Less than a week after CyBC chairman Makis Symeou called it quits, four members of the state broadcaster’s board on Tuesday handed in their resignations.
The four board members were named as Nikos Kouzoupis, Giorgos A. Georgiou, Giorgos L. Georgiou and Alexis Alekou.
In their letters of resignation to the interior minister, all four cited the slashing of the organisation’s budget. The state has cut CyBC’s budget by €5.5 million.
In his letter, Giorgos L. Georgiou referred to legislation currently being drawn aimed at restricting CyBC’s revenues from commercials.
“It is clear that the intention is to downgrade the role and mission of public television and to victimise a large number of employees,” Georgiou said.
Ex-chairman Symeou, who stepped down last week, said he was unable to draft a budget that would be catastrophic for the organisation and see people lose their jobs.
In his resignation letter, Symeou said it would be impossible for the broadcaster to continue to operate under its current structure – with the reduced state assistance for 2014 – if there was no restructuring or dismissal of a large number of staff.
Speaking to the CyBC yesterday, interior minister Socrates Hasikos revealed that the public broadcaster employs around 600 people with a wage bill of €16m a year.
“The CyBC’s pension fund already has a deficit of €100 million. Who will pay for that?” he asked.
The interior minister added that comparisons should not be drawn with Greece’s national public broadcaster ERT, shut down by the Greek government in June.

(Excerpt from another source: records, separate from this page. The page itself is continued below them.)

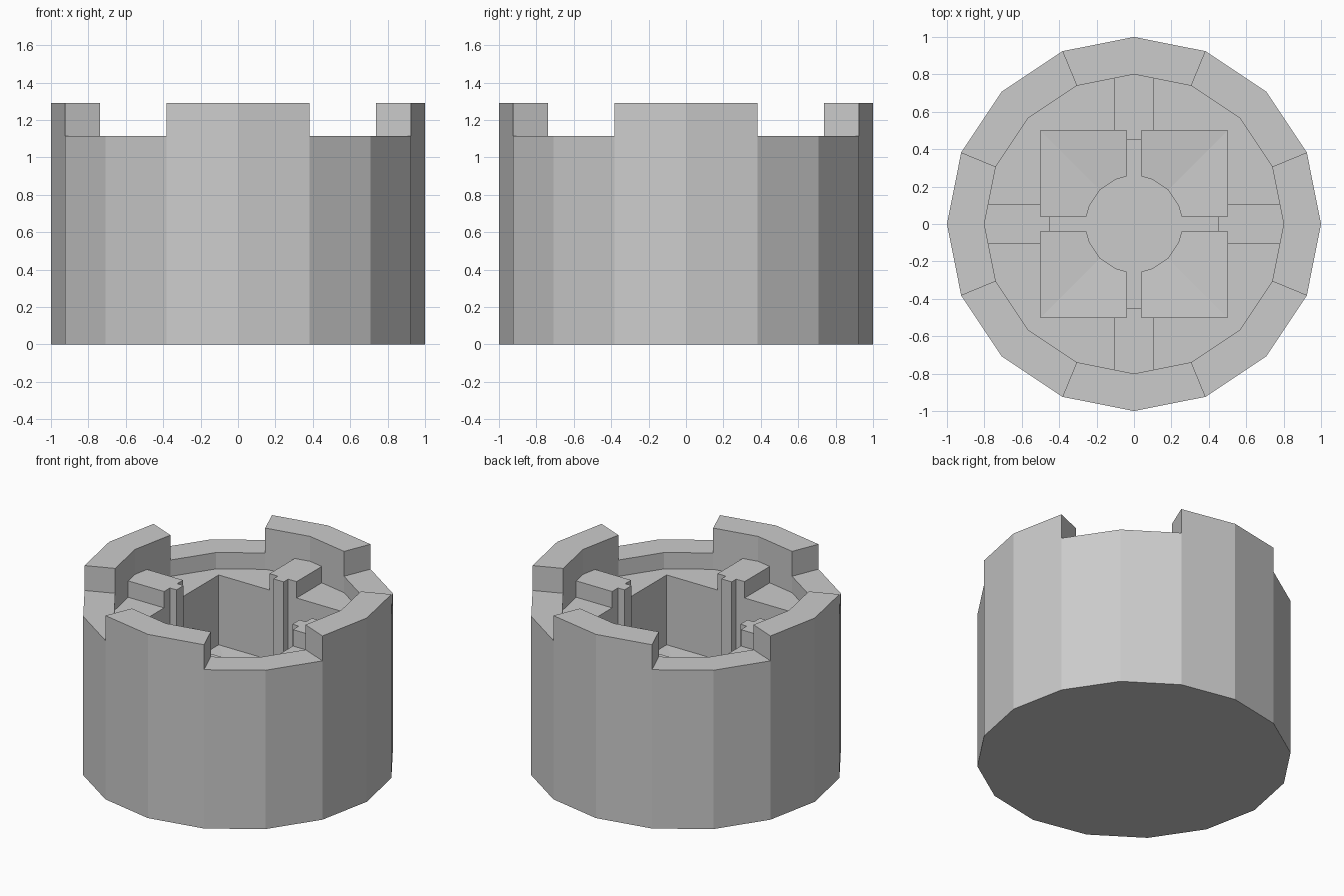
import bpy, bmesh
from math import sin, cos, radians

if "Cube" in bpy.data.objects:
    bpy.data.objects.remove(bpy.data.objects["Cube"])

RIM, TOP, LEDGE, PIT = 1.115, 1.29, 1.0, 0.51


def finish(bm, name):
    bmesh.ops.recalc_face_normals(bm, faces=bm.faces)
    me = bpy.data.meshes.new(name)
    bm.to_mesh(me)
    bm.free()
    ob = bpy.data.objects.new(name, me)
    bpy.context.collection.objects.link(ob)
    return ob


def polar(r, deg):
    return (r * cos(radians(deg)), r * sin(radians(deg)))


def ring(bm, pts, z):
    return [bm.verts.new((x, y, z)) for x, y in pts]


def walls(bm, a, b):
    n = len(a)
    return [bm.faces.new((a[i], a[(i + 1) % n], b[(i + 1) % n], b[i])) for i in range(n)]


def prism(name, pts, z0, z1):
    bm = bmesh.new()
    a, b = ring(bm, pts, z0), ring(bm, pts, z1)
    walls(bm, a, b)
    bm.faces.new(a)
    bm.faces.new(b)
    return finish(bm, name)


# Sixteen-sided body with rim, inner ledge and square pit
outer = [polar(1, i * 22.5) for i in range(16)]
inner = [polar(0.8, i * 22.5) for i in range(16)]
square = [(0.5, 0.5), (-0.5, 0.5), (-0.5, -0.5), (0.5, -0.5)]
bm = bmesh.new()
base = ring(bm, outer, 0)
rim_out = ring(bm, outer, RIM)
rim_in = ring(bm, inner, RIM)
ledge = ring(bm, inner, LEDGE)
pit_top = ring(bm, square, LEDGE)
pit_low = ring(bm, square, PIT)
bm.faces.new(base)
walls(bm, base, rim_out)
rim = walls(bm, rim_out, rim_in)
walls(bm, rim_in, ledge)
walls(bm, pit_top, pit_low)
# ledge: four strips from the square's corners and sides to the wall
for q in range(4):
    c, d = pit_top[q], pit_top[q - 1]
    k = q * 4
    bm.faces.new((d, ledge[k], c))
    for j in range(2):
        bm.faces.new((c, ledge[(k + j) % 16], ledge[(k + j + 1) % 16]))
        bm.faces.new((d, ledge[(k - j - 1) % 16], ledge[(k - j) % 16]))
# slightly dished pit floor
centre = bm.verts.new((0, 0, PIT - 0.03))
for q in range(4):
    bm.faces.new((pit_low[q - 1], pit_low[q], centre))
# four raised battlements centred on the axes
for k in range(0, 16, 4):
    old = [rim[k - 1], rim[k]]
    new = bmesh.ops.extrude_face_region(bm, geom=old)["geom"]
    bmesh.ops.translate(bm, vec=(0, 0, TOP - RIM),
                        verts=[v for v in new if isinstance(v, bmesh.types.BMVert)])
    left = [f for f in old if f.is_valid]
    if left:
        bmesh.ops.delete(bm, geom=left, context='FACES_ONLY')
finish(bm, "body")

# Blocks on the ledge, each with a narrow rib running down into the pit
block = [(0.5, -0.105), (0.779, -0.105), (0.8, 0), (0.779, 0.105), (0.5, 0.105)]
rib = [(0.45, -0.04), (0.5, -0.04), (0.5, 0.04), (0.45, 0.04)]
for q in range(4):
    c, s = cos(radians(90 * q)), sin(radians(90 * q))
    turn = lambda pts: [(x * c - y * s, x * s + y * c) for x, y in pts]
    prism("ledge_block", turn(block), LEDGE, RIM)
    prism("pit_rib", turn(rib), PIT - 0.03, RIM)

# Round hub with four arms on the pit floor
cross = []
for q in range(4):
    c, s = cos(radians(90 * q)), sin(radians(90 * q))
    pts = [(0.5, -0.04), (0.5, 0.04), (0.257, 0.04)] + [polar(0.26, a) for a in (22.5, 45, 67.5)] + [(0.04, 0.257)]
    cross += [(x * c - y * s, x * s + y * c) for x, y in pts]
prism("pit_cross", cross, PIT - 0.03, PIT + 0.03)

“The CyBC is not shutting down now, nor will it shut down,” he said.
“We say the €5.5 million must be cut immediately and a study done at the same time. We will not wait for the study to finish in order to proceed with the cuts that are required today,” Hasikos said last week.
Following Symeou’s resignation, the minister said that CyBC cannot be considered the ‘sacred cow’ of semi-state organisations
The minister said the government did not have any choice but to impose cuts on CyBC’s budget, as it did elsewhere.
“Savings start from the top – government, ministries, state and semi-state organisations, down to Joe Public,” Hasikos had said. “No one can be exempted from this effort.”
Hasikos said money could be saved from programming as well, but if there was a need to cut staff then it must be done.
“Certain people should have thought about the overstaffing problem they were creating when they brought personnel from private sector companies with problems,” Hasikos said, meaning the previous administration.